Proof-of-stake and Proof-of-work are two terms that are integral to the world of cryptocurrencies. These are two different concepts that are essential to crypto transactions and security. They lie at the core of blockchain technology and how it operates.
Both Proof-of-Stake (PoS) and Proof-of-Work (PoW) are consensus mechanisms. Although they operate in different ways, both ensure that the users are honest and maintain transparency. They are programmed to incentivize good users, and similarly, they can make it extremely painful and expensive for the bad ones. They help in keeping a check on frauds such as double-spending.
A general idea of ‘mining’ helps understand the difference between the two consensus mechanisms. In the case of a Proof-of-Work (PoW) mechanism, crypto transactions are verified through ‘mining.’ In Proof-of-Stake (PoS), ‘validators’ are selected through specific rules and depending on the ‘stake’ they own in the blockchain.
Cryptocurrencies are programmed to be decentralized and distributed. A worldwide network of computers can see and verify the transactions on a blockchain. Computers on the network must agree on what happened before verifying the transactions. The immutable nature of Blockchain prevents any computer(s) from committing fraudulent activities of some kind since it will be caught instantly.
Proof-of-work (PoW) consensus mechanism is a competition among miners to solve cryptographic puzzles and validate the transactions on the blockchain. In doing so, they earn block rewards from the blockchain in the form of its native crypto. For instance, Bitcoin is a PoW blockchain where miners earn $BTC as a reward for their services. It is the older one among the two and powers blockchains like Bitcoin ($BTC), Ethereum ($ETH), etc. Ethereum is already in a state of transition from PoW to a PoS consensus mechanism, and the process will be complete by August 2022.
The PoW mechanism has powerful advantages that simple yet valuable blockchains like Bitcoin could utilize. As the value of a cryptocurrency grows, more miners are incentivized to join the network. These miners provide better security and power for the blockchain.
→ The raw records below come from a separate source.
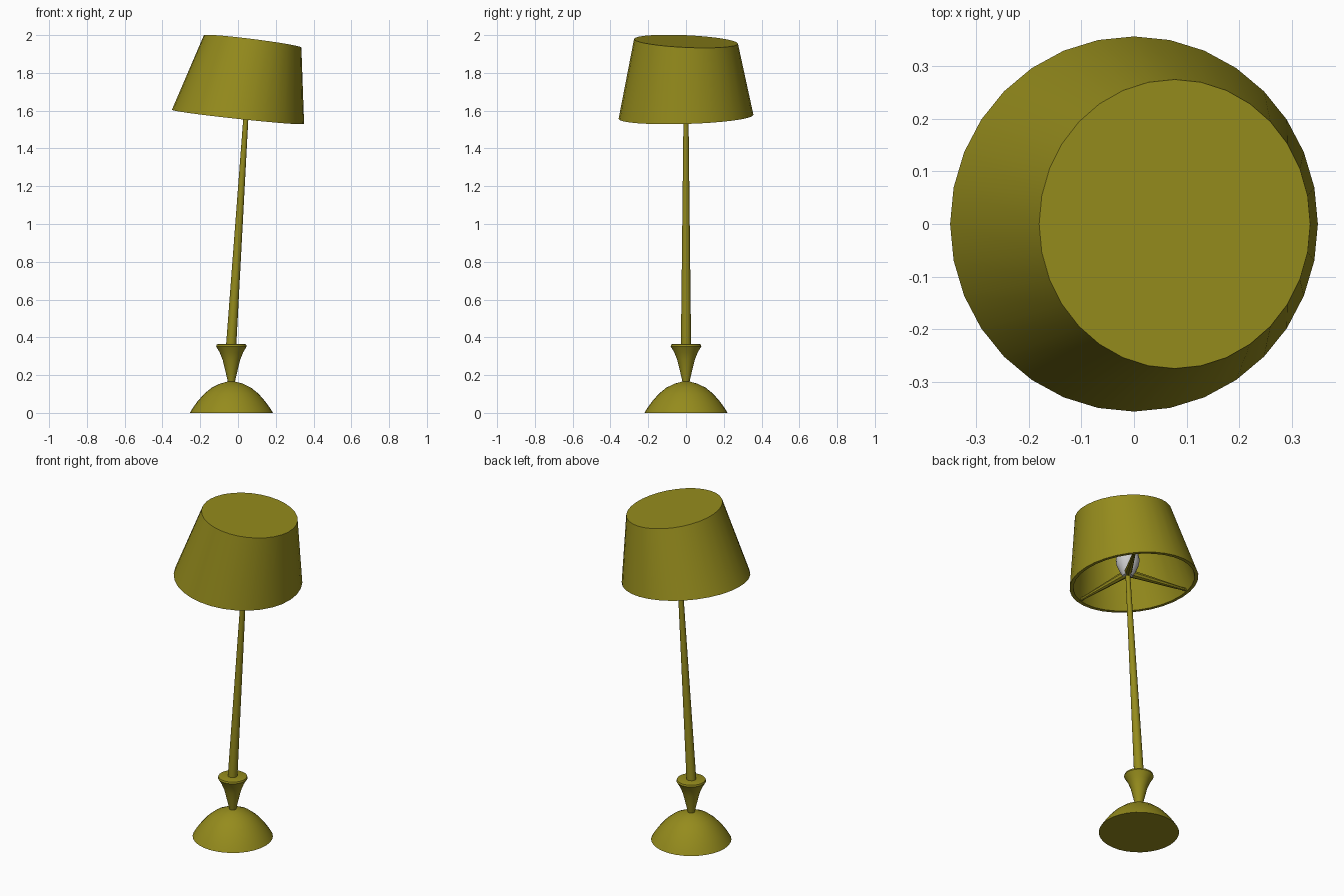
import bpy, bmesh
from math import cos, sin, tau, radians
from mathutils import Vector

if "Cube" in bpy.data.objects:
    bpy.data.objects.remove(bpy.data.objects["Cube"])

olive = bpy.data.materials.new("olive")
olive.diffuse_color = (0.30, 0.26, 0.012, 1)
olive.use_nodes = True
olive.node_tree.nodes["Principled BSDF"].inputs["Base Color"].default_value = olive.diffuse_color


def loft(name, rings, sides, mat=olive, angle=35):
    """Skin a stack of circular rings; each ring is (centre, u axis, v axis)."""
    bm = bmesh.new()
    loops = []
    for c, u, v in rings:
        loops.append([bm.verts.new(Vector(c) + Vector(u) * cos(tau * i / sides)
                                   + Vector(v) * sin(tau * i / sides)) for i in range(sides)])
    for a, b in zip(loops, loops[1:]):
        for i in range(sides):
            j = (i + 1) % sides
            bm.faces.new((a[i], a[j], b[j], b[i]))
    bm.faces.new(loops[0][::-1])
    bm.faces.new(loops[-1])
    bmesh.ops.recalc_face_normals(bm, faces=bm.faces)
    me = bpy.data.meshes.new(name)
    bm.to_mesh(me)
    bm.free()
    ob = bpy.data.objects.new(name, me)
    bpy.context.collection.objects.link(ob)
    if mat:
        me.materials.append(mat)
    bpy.ops.object.select_all(action='DESELECT')
    bpy.context.view_layer.objects.active = ob
    ob.select_set(True)
    bpy.ops.object.shade_smooth_by_angle(angle=radians(angle))
    return ob


def level(x, profile):
    """Horizontal rings from (radius, z) pairs."""
    return [((x, 0, z), (r, 0, 0), (0, r, 0)) for r, z in profile]


def tube(name, p, q, r0, r1, sides):
    """Tapered rod between two points."""
    p, q = Vector(p), Vector(q)
    d = (q - p).normalized()
    u = d.orthogonal().normalized()
    v = d.cross(u)
    return loft(name, [(p, u * r0, v * r0), (q, u * r1, v * r1)], sides)


# Domed foot and flared collar
loft("base_dome", level(-0.035, [(0.22, 0), (0.205, 0.025), (0.18, 0.06), (0.145, 0.1),
                                 (0.105, 0.133), (0.06, 0.155), (0.015, 0.167)]), 32)
loft("collar", level(-0.035, [(0.018, 0.16), (0.022, 0.18), (0.034, 0.23), (0.046, 0.28),
                              (0.062, 0.32), (0.081, 0.352), (0.078, 0.362), (0.07, 0.365)]), 32)

# Leaning pole
tube("pole", (-0.036, 0, 0.36), (0.044, 0, 1.6), 0.027, 0.013, 16)


# Tilted shade, an open-bottomed shell with a closed top
def rim(cx, cz, rx, ry, slope_x, slope_y):
    return (cx, 0, cz), (rx, 0, rx * slope_x), (0, ry, ry * slope_y)


loft("shade", [
    rim(0.075, 1.945, 0.24, 0.255, -0.126, -0.045),
    rim(0.0, 1.567, 0.33, 0.337, -0.107, 0.03),
    rim(0.0, 1.567, 0.35, 0.357, -0.107, 0.03),
    rim(0.0775, 1.967, 0.258, 0.275, -0.126, -0.045)], 32)

# Bulb above the pole, left grey
loft("bulb", level(0.045, [(0.028, 1.59), (0.045, 1.62), (0.062, 1.66), (0.066, 1.69),
                           (0.058, 1.725), (0.036, 1.75), (0.01, 1.758)]), 16, None)

# Three spokes holding the shade
for k, deg in enumerate((50, 170, 290)):
    a = radians(deg)
    x, y = 0.335 * cos(a), 0.34 * sin(a)
    tube(f"spoke_{k + 1}", (0.045, 0, 1.61), (x, y, 1.577 - 0.107 * x + 0.03 * y), 0.022, 0.008, 8)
However, the enormous processing power required in PoS mechanisms makes it impractical for an individual or a group to use it in an extensive blockchain network.
Moreover, it is an energy-intensive process that is detrimental to scaling to accommodate the vast number of transactions taking place on the blockchain.
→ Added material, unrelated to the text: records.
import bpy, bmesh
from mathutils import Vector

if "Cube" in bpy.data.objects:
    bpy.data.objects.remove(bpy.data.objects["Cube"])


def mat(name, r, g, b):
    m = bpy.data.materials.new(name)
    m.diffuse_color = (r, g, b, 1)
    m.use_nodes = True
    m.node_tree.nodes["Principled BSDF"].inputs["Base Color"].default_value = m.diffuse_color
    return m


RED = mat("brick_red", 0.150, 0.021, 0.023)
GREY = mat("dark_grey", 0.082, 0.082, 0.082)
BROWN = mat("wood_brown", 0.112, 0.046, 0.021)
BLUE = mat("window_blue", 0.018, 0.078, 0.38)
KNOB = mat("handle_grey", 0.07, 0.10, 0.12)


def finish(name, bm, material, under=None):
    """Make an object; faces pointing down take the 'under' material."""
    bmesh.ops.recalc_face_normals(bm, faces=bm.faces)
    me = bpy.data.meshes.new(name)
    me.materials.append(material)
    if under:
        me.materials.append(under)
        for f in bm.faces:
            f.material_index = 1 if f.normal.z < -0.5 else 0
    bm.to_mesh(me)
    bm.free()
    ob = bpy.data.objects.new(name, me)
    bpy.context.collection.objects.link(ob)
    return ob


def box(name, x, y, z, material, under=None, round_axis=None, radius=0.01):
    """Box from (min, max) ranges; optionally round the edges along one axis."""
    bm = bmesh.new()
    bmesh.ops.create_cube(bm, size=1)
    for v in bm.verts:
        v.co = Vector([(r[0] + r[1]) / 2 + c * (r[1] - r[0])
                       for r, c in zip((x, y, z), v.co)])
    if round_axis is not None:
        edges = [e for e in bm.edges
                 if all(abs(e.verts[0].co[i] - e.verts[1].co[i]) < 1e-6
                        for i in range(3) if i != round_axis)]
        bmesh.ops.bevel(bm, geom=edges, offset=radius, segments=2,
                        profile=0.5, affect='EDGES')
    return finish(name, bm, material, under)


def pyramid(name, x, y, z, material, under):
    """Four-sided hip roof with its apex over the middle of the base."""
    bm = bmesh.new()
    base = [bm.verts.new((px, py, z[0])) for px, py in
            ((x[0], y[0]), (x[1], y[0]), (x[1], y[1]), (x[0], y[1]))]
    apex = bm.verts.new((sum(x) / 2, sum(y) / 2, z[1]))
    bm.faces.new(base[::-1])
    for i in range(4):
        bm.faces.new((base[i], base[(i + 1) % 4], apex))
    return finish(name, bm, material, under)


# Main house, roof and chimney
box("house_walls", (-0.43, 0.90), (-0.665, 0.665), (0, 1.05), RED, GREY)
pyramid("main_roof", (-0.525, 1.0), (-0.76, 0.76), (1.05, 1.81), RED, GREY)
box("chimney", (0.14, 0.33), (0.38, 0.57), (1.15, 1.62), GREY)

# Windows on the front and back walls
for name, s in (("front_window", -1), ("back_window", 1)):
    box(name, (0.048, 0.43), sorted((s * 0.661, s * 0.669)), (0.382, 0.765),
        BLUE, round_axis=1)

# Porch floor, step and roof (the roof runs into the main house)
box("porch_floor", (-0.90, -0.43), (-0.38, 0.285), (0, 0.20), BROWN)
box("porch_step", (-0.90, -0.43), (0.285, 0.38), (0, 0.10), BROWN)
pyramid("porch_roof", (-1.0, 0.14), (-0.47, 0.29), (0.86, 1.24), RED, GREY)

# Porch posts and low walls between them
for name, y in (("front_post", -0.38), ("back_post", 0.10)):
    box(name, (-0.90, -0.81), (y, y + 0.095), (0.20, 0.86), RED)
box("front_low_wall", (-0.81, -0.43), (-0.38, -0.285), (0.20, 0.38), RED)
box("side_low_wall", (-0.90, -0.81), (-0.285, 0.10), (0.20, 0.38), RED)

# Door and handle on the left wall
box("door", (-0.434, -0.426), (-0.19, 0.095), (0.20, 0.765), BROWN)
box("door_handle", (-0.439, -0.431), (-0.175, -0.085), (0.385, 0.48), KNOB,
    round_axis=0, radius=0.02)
In the case of Proof-of-Stake (PoS), random validators are selected to ensure that the transactions on the blockchain are reliable and safe. These validators lock up a specific portion of their crypto to become a validator. Their stake in the blockchain compels them to be careful watchdogs of the network. Newer blockchains like Cardano ($ADA) and Tezos ($XTZ) use PoS consensus mechanisms.
Ethereum developers understood quite early that PoW would present challenges regarding scalability later when the number of transactions increases. Unlike Bitcoin, Ethereum processes multiple Decentralized Finance (DeFi) transactions, NFT minting, crypto transactions, etc. With the increase in traffic, transaction costs or gas fees on Ethereum have spiked notably.
Their only solution was to transition to a PoS mechanism from PoW. The transition is scheduled to complete by August 2022. Cryptocurrencies including Tezos, Atmos, and Cardano all use PoS consensus mechanisms. Their common objective is to maximize speed and efficiency while lowering fees.
Energy consumption is one of the fundamental differences between the PoW and the PoS consensus mechanisms. PoS blockchains do not require spending on extensive electronic hardware that generates intense heat and leave a massive carbon footprint.
Both the consensus mechanisms have economic consequences in the form of penalties if the miners or the validators do not do their job correctly. In PoW, if a miner submits invalid information, their penalty will be the sunk cost of energy, time, and computing power.
In the case of PoS, the staked crypto funds of a validator serve as an incentive to act in the network’s best interests. If a validator submits a bad block, the network operators can choose to ‘slash’ a portion of their crypto as a penalty. The network can predetermine the specific amount that can be slashed in case of a mistake.